Recent Chicago protests over the death of Laquan McDonald; the acquittal of officers Michael Brello in Cleveland, Ohio, and Randall Kerrick in Charlotte, North Carolina; and the grand jury investigation of Officer Timothy Loehmann in the killing of Tamir Rice in Cleveland have many people wondering, like Marvin Gaye’s 1971 single inspired by an incident of police brutality at the time, “What’s going on?”
Despite what some politicians and others might claim, these and so many other police killings all have a common bond — they reflect the ongoing story of life in America for African-Americans. Although the 2008 election of President Barack Obama caused some to think a brand new chapter of post-racial life had begun, the advent of cellphone cameras has reminded us that many old features of American life have remained unchanged. Despite that, many people I talk to seem at a loss for words to describe what the revelation of regular police shootings of unarmed African-American men and women — often without criminal consequences for the perpetrators — means about where we are. I also hear questions like, “How do we explain this? Are the killers racists?”
If you have struggled with any of these questions, consider this explanation. A social phenomenon older than America itself at the heart of these killings. Some have identified it as the legacy of slavery, but slavery was only one of its symptoms. Some argue it is racism or white supremacy. While these are accurate descriptions of some behavior it produces, the racial animus or ill will these terms connote rob them of their accuracy. All slave masters did not hate the enslaved, and every police shooting with unarmed Black victims is not done by an avowed racist. Beyond individual intent and conscious motivations, we must look to the system behind these phenomena. It operated behind the four centuries of racial slavery and segregation, and it allows the police to kill unarmed Black men and women today without significant repercussions. That system is white racial dominance. It represents the society’s unyielding commitment to the perceived best interest of its white majority.

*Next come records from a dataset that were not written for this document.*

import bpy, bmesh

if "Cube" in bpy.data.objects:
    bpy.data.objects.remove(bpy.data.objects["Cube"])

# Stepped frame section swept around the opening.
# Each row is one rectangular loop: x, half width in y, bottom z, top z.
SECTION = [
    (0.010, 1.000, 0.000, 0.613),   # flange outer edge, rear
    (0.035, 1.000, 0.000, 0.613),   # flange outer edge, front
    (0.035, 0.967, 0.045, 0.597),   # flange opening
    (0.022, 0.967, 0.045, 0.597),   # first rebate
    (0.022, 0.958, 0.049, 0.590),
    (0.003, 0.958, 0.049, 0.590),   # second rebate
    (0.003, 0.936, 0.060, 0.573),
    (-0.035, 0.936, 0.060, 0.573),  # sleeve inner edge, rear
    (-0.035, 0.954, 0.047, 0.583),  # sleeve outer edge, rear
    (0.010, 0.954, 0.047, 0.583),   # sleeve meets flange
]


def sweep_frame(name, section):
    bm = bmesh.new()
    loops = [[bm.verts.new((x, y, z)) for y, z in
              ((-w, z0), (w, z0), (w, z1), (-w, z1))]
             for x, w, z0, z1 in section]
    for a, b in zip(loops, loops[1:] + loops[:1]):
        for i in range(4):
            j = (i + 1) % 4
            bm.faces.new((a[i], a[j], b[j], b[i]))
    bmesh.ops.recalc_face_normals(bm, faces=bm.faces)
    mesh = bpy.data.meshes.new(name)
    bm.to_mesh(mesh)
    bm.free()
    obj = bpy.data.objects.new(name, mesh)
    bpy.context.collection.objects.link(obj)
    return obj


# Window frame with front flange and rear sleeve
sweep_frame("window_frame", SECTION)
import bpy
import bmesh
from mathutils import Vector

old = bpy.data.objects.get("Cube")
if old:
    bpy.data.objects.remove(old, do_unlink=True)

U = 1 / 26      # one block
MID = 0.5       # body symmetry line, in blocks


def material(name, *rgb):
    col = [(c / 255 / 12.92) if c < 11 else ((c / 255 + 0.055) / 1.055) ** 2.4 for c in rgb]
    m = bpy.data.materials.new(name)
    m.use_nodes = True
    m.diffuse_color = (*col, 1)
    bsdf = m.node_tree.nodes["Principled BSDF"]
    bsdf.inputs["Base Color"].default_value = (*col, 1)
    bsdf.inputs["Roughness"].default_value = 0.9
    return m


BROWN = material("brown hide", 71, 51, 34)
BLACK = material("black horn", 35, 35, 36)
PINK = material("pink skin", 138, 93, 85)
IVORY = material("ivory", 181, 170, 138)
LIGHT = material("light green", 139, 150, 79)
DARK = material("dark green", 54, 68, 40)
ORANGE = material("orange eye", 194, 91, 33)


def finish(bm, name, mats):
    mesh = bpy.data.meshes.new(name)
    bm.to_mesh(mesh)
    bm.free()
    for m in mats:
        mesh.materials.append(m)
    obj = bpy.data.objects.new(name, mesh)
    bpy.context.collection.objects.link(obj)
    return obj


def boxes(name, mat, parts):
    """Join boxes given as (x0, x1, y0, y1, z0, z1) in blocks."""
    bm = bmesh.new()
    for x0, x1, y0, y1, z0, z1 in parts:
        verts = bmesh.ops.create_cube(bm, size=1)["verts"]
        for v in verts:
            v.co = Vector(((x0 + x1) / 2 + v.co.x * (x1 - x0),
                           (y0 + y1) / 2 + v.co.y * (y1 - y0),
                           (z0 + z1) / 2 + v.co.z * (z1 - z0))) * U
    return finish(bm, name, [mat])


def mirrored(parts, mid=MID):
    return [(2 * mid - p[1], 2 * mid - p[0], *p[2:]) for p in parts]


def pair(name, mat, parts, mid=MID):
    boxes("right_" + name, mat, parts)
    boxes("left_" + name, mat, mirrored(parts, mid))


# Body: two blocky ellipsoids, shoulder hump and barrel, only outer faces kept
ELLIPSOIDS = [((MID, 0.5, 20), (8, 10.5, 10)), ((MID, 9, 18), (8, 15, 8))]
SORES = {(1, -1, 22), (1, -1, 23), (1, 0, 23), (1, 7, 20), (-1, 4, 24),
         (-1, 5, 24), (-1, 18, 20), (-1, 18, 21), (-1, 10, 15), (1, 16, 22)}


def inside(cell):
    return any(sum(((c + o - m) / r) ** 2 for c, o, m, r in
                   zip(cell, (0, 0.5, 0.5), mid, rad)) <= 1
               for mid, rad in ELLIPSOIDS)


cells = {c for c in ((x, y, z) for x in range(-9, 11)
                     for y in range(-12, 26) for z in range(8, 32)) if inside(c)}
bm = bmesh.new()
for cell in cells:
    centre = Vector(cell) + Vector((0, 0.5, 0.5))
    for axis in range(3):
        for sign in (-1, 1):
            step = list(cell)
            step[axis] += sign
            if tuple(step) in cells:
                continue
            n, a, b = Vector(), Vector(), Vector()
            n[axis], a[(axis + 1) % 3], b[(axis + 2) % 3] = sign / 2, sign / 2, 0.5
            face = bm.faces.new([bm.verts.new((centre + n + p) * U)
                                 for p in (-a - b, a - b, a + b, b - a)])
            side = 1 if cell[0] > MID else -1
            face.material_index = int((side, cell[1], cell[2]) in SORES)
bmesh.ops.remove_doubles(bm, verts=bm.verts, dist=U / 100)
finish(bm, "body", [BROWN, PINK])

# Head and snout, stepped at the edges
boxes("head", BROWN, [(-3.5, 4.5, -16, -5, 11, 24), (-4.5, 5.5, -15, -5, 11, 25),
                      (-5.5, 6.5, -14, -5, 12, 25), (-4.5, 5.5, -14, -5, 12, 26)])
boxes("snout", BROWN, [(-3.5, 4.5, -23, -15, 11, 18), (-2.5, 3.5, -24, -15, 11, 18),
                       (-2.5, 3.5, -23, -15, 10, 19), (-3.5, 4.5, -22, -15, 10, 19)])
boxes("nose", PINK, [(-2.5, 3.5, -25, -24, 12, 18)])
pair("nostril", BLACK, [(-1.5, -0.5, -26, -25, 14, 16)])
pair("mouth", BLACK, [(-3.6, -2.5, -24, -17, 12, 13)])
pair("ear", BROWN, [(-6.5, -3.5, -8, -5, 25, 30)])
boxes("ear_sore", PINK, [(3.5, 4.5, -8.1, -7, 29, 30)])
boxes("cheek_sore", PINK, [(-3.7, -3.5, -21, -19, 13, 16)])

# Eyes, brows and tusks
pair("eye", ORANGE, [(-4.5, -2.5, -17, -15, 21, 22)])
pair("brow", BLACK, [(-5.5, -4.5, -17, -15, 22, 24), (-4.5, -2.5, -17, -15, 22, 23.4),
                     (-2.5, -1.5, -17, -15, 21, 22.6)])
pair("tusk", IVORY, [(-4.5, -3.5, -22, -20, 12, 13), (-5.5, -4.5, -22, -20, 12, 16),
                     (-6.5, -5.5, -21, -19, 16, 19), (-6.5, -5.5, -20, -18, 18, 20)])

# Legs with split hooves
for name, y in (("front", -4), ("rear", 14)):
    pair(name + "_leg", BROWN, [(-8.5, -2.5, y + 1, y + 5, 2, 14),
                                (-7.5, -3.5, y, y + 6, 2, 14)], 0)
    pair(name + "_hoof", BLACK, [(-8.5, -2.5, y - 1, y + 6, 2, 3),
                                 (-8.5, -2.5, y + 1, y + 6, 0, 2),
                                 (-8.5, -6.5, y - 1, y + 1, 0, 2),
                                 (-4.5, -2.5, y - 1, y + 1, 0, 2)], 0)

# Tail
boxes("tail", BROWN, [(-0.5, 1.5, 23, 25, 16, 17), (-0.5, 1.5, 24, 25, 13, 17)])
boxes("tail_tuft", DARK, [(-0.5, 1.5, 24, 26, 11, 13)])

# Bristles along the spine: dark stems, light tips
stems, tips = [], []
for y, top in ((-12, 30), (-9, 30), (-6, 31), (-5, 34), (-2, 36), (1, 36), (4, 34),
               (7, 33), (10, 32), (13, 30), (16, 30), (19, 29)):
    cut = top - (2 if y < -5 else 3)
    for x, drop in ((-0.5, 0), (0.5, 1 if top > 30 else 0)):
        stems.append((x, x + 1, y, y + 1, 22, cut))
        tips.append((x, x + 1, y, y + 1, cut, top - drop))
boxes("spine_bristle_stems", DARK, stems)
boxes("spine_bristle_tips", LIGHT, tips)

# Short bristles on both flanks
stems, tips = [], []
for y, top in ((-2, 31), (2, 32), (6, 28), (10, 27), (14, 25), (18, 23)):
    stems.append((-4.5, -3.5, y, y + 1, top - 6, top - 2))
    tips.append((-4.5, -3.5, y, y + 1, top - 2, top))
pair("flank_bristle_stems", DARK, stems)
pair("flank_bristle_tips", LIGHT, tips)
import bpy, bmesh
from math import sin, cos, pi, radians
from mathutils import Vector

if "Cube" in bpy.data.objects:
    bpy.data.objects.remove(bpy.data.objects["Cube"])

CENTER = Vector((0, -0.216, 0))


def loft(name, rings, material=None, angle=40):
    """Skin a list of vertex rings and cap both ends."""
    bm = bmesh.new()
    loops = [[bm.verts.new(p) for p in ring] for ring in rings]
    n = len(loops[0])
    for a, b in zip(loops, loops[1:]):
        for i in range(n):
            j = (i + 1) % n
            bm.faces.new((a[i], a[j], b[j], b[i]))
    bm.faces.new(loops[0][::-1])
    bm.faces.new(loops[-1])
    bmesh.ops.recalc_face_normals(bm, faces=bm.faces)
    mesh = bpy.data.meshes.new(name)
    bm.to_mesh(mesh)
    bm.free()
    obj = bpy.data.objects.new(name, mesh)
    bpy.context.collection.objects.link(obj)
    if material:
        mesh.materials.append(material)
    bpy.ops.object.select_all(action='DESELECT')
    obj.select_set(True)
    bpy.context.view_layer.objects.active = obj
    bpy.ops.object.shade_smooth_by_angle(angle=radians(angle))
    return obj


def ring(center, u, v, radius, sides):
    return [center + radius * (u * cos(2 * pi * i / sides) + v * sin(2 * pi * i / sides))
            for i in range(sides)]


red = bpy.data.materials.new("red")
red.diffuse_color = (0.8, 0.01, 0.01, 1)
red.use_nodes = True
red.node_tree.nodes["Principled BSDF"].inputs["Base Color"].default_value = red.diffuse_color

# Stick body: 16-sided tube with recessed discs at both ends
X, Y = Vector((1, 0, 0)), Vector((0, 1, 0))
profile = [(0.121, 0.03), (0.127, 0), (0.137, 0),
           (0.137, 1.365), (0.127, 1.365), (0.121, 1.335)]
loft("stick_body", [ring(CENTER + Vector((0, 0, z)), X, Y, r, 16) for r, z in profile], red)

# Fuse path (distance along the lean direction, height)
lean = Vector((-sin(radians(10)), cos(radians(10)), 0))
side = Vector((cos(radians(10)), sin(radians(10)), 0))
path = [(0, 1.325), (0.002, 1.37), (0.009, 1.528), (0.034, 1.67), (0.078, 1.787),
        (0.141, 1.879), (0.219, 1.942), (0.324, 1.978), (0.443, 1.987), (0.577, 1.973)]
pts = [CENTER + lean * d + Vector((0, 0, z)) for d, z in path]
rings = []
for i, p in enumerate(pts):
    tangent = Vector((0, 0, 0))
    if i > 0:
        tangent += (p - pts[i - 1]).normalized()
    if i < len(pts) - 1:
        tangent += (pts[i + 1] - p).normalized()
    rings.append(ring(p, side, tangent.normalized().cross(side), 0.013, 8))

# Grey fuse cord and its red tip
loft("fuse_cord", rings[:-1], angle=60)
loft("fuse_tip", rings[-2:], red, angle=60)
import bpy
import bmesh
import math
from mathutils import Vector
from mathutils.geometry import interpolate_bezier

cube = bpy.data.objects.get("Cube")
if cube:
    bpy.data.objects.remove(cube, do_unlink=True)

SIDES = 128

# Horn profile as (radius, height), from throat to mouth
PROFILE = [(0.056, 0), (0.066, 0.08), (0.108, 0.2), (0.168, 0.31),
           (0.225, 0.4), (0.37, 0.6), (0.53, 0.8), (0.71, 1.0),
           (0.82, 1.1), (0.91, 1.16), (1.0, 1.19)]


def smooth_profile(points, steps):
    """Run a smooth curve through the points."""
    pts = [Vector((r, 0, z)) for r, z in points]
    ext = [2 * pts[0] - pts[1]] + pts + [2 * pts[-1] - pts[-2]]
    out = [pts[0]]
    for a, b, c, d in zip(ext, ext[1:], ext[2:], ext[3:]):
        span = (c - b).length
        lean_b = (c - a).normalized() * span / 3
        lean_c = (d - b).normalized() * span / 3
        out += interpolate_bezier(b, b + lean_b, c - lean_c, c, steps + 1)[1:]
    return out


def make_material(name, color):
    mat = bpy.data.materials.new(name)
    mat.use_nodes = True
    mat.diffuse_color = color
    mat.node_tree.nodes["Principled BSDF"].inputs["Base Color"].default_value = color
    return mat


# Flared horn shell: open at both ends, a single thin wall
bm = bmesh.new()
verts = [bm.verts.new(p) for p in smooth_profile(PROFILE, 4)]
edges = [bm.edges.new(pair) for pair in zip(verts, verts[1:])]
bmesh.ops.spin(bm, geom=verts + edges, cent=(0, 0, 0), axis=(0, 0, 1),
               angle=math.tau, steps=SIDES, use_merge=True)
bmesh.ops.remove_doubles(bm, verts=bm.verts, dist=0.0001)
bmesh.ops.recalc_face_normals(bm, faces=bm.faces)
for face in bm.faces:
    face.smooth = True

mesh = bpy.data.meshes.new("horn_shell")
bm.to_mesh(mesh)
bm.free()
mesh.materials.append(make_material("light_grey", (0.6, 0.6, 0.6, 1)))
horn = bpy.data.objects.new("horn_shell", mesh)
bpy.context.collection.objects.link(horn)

White racial dominance over the Native American tribes demanded the conquest of tribal lands by force and justified it as Christian witness. White racial dominance motivated the enslavement of millions of Black women, men, and children and explained it as God’s will. White racial dominance dictated the taking of Texas, Arizona, New Mexico, Utah, Colorado, and California from our neighbors and rationalized it as Manifest Destiny. White racial dominance called for the internment of thousands of Japanese-Americans during World War II, but neither Germans nor Italians.
White racial dominance means and has always meant that, irrespective of the experiences of any white or Black individual, as a group whites have a disproportionate share of the things positively valued in society: wealth, education, political power, quality housing, leisure, security and abundant and quality food. African-Americans conversely have a disproportionate share of the things negatively valued in society: substandard housing, disease, underemployment, dangerous and distasteful work, disproportionate punishment, stigmatization and vilification. This reality is as firmly in place today as it was when the Declaration of Independence was signed. White racial dominance meant white men were authorized to use force to capture and return enslaved Black men or women who were off their plantations without permission. Likewise, white racial dominance enabled white mobs to lynch Black women and men with impunity and send pictures of the perpetrators and bystanders to friends and relatives as postcards. White racial dominance empowered two white men in Money, Mississippi, to kill 14-year-old Emmett Till without fear of legal repercussions in 1955, and it empowers police today.
White society today, as in the past, trusts the police much more than African-Americans, so these killings lead to comfort and reassurance at some level for most whites. African-American men in particular are seen as a threat, so their deaths, like their mass incarceration, reinforce and protect the system rather than threaten it. Until the racial dominance at the heart of this centuries-old reoccurrence is renounced, rejected and replaced with justice, we need not wonder, “What’s going on.”
Carlton Waterhouse is a professor of law and Dean’s Fellow at the Indiana University Robert H. McKinney School of Law.